Best friends don’t keep secrets about their past. They don't put you in danger.
Best friends don’t always stay best friends.
I was lucky enough to win a copy of 'The Broken' in a competition organised by THE Book Club on facebook and the same club chose this book as 'Book of the Month' for May 15.
Reading this book, I was reminded of an old proverb used in my country, saying 'Il-hbieb sal-bieb' which means 'Friends stop at the doorstep'.
How far are you prepared to go in order to help your best friend in difficulty? How deep are you prepared to be dragged into their personal problems? What comes first, your best friends in distress or the stability of your own family? These questions lie at the heart of this book.

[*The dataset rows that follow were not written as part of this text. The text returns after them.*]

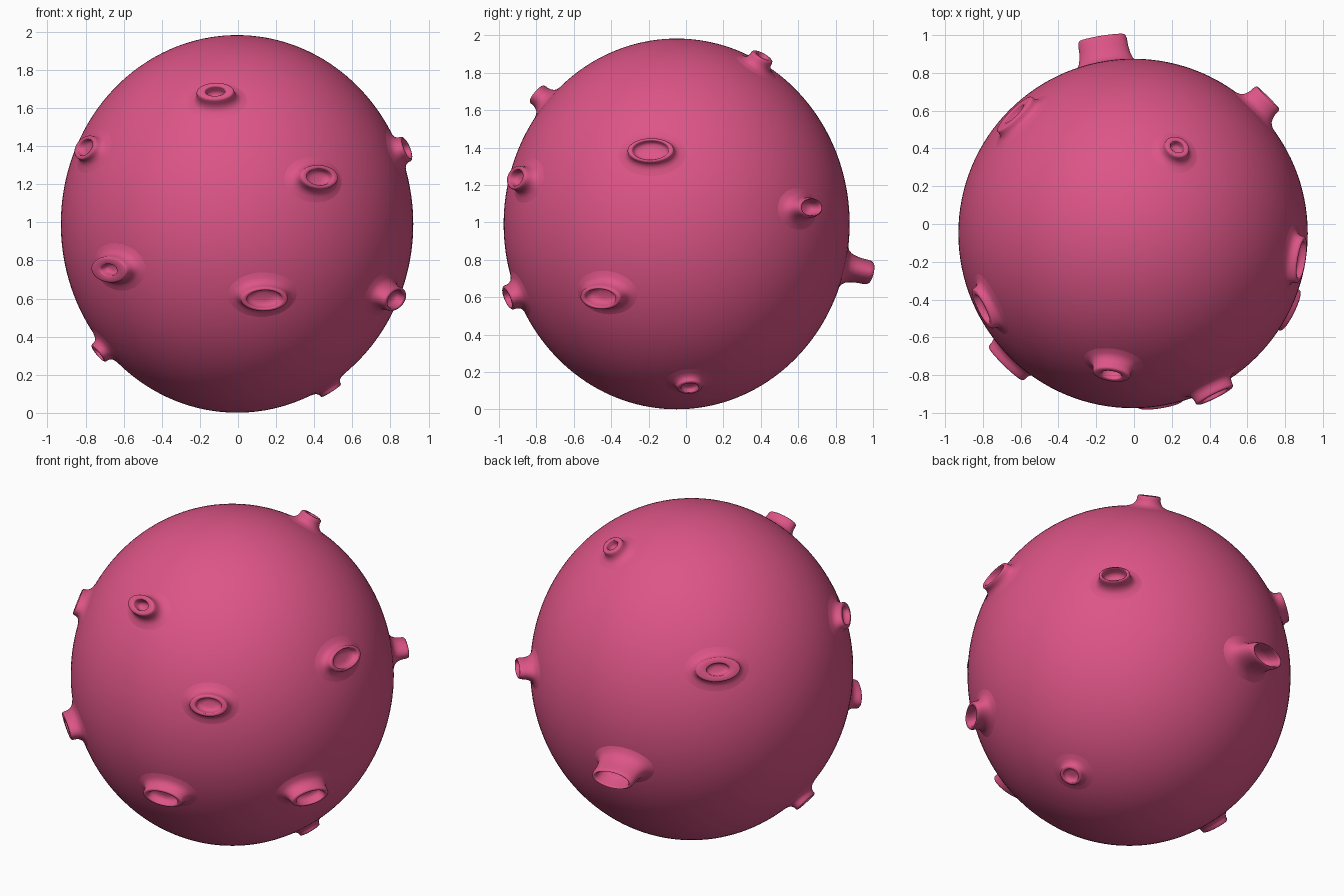
import bpy, bmesh, math
from mathutils import Vector

if "Cube" in bpy.data.objects:
    bpy.data.objects.remove(bpy.data.objects["Cube"])

C = Vector((-0.005, -0.05, 0.992))   # body centre
R = Vector((0.925, 0.925, 0.991))    # body radii
SIDES = 48

mat = bpy.data.materials.new("pink")
mat.diffuse_color = (0.72, 0.09, 0.24, 1)
mat.use_nodes = True
mat.node_tree.nodes["Principled BSDF"].inputs["Base Color"].default_value = mat.diffuse_color


def finish(bm, name):
    bmesh.ops.recalc_face_normals(bm, faces=bm.faces)
    for f in bm.faces:
        f.smooth = True
    me = bpy.data.meshes.new(name)
    bm.to_mesh(me)
    bm.free()
    me.materials.append(mat)
    ob = bpy.data.objects.new(name, me)
    bpy.context.collection.objects.link(ob)


def scaled(v):
    return Vector((v.x / R.x, v.y / R.y, v.z / R.z))


def surface_depth(p, n):
    """Signed distance along n from p to the body surface."""
    o, d = scaled(p - C), scaled(n)
    a, b, c = d.dot(d), o.dot(d), o.dot(o) - 1
    return (-b + math.sqrt(max(b * b - a * c, 0))) / a


# Body: slightly tall ball
bm = bmesh.new()
bmesh.ops.create_uvsphere(bm, u_segments=128, v_segments=80, radius=1)
for v in bm.verts:
    v.co = Vector((v.co.x * R.x, v.co.y * R.y, v.co.z * R.z)) + C
finish(bm, "body")


# Hollow nub: oval tube with a flared base and a recessed tip
def nub(name, tip, a, b, hole):
    tip = Vector(tip)
    n = scaled(scaled(tip - C)).normalized()
    u = Vector((0, 0, 1)).cross(n).normalized()
    w = n.cross(u)
    # (scale, extra radius, height fraction from body surface to tip)
    rings = [(1, 0.07, -0.04), (1, 0.05, 0.02), (1, 0.03, 0.08), (1, 0.015, 0.2),
             (1, 0.006, 0.38), (1, 0.001, 0.6), (1, 0, 0.85), (1, -0.003, 0.95),
             (1, -0.009, 1), (hole + 0.06, 0, 1), (hole + 0.02, 0, 0.97),
             (hole, 0, 0.88), (hole * 0.95, 0, 0.55), (hole * 0.8, 0, 0.35),
             (hole * 0.4, 0, 0.27)]
    bm = bmesh.new()
    prev = None
    for k, d, f in rings:
        ring = []
        for i in range(SIDES):
            t = 2 * math.pi * i / SIDES
            p = tip + u * math.cos(t) * (a * k + d) + w * math.sin(t) * (b * k + d)
            ring.append(bm.verts.new(p + n * surface_depth(p, n) * (1 - f)))
        if prev:
            for i in range(SIDES):
                j = (i + 1) % SIDES
                bm.faces.new((prev[i], prev[j], ring[j], ring[i]))
        prev = ring
    bm.faces.new(prev)
    finish(bm, name)


# Tip centre, half width, half height, hole ratio
NUBS = [
    ("front_upper", (-0.12, -0.80, 1.69), 0.10, 0.060, 0.52),
    ("front_middle", (0.43, -0.91, 1.24), 0.11, 0.065, 0.68),
    ("front_left_low", (-0.68, -0.74, 0.75), 0.13, 0.070, 0.45),
    ("front_low", (0.14, -0.955, 0.595), 0.125, 0.068, 0.75),
    ("front_right_low", (0.83, -0.46, 0.595), 0.12, 0.067, 0.75),
    ("right_upper", (0.887, -0.19, 1.388), 0.125, 0.069, 0.78),
    ("left_upper", (-0.805, -0.45, 1.395), 0.118, 0.068, 0.68),
    ("left_bottom", (-0.735, -0.15, 0.31), 0.09, 0.058, 0.75),
    ("back_left_upper", (-0.635, 0.585, 1.40), 0.13, 0.070, 0.52),
    ("back_low", (-0.17, 0.985, 0.73), 0.13, 0.066, 0.80),
    ("back_right", (0.71, 0.67, 1.08), 0.09, 0.054, 0.78),
    ("right_bottom", (0.49, 0.02, 0.115), 0.068, 0.063, 0.68),
    ("top", (0.23, 0.41, 1.89), 0.068, 0.062, 0.55),
]
for label, tip, a, b, hole in NUBS:
    nub(label + "_nub", tip, a, b, hole)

Two best friend couples: Dan and Sasha, and Josh and Hannah. The former couple is well-off, living in a big house with state-of-the-art furniture, wearing designer clothes and driving expensive cars. The former is a middle-class couple living in a flat and struggling to make ends meet. Each couple has a young daughter, same age, same school, same class. But inspite of the financial differences, both families enjoy each other's company, going out together or chilling at each other's home.
But one day, out of the blue, Dan leaves Sasha for another woman, cracking this friendship in the process. Sasha is distraught and can't accept the situation but Dan has his reasons. Naturally each turns and clings to their best friend couple for support. Josh and Hannah decide to stay neutral, while helping their friends, but when things deteriorate, they find it very difficult not to side with one or the other. Soon their own lives are dragged into the whirlpool of their friends' problems with detriment to their own family. Whose side should they take? What would the other part do or think? Who is telling the truth? And who is lying?
In the meantime we read snippets from the point of view of a girl named Lucie. Who is she? And who is Eloise? How are they related to the main story? This is only uncovered at the very end.
This is a very different kind of book from what I usually read, and though I didn't find myself blown away by any spectacular twist, I found myself engaged and wanting to find out how things would end up. The characters are all solidly-built and very realistic and each of them can be very easily associated to real-life acquaintances and relatives.
'The broken' is an interesting and fascinating read, exploring friendships and relationships. It serves as a good eye-opener for people trusting their friends too much and for those treating friends as family. Well done to the author and I will certainly be looking for more of her books.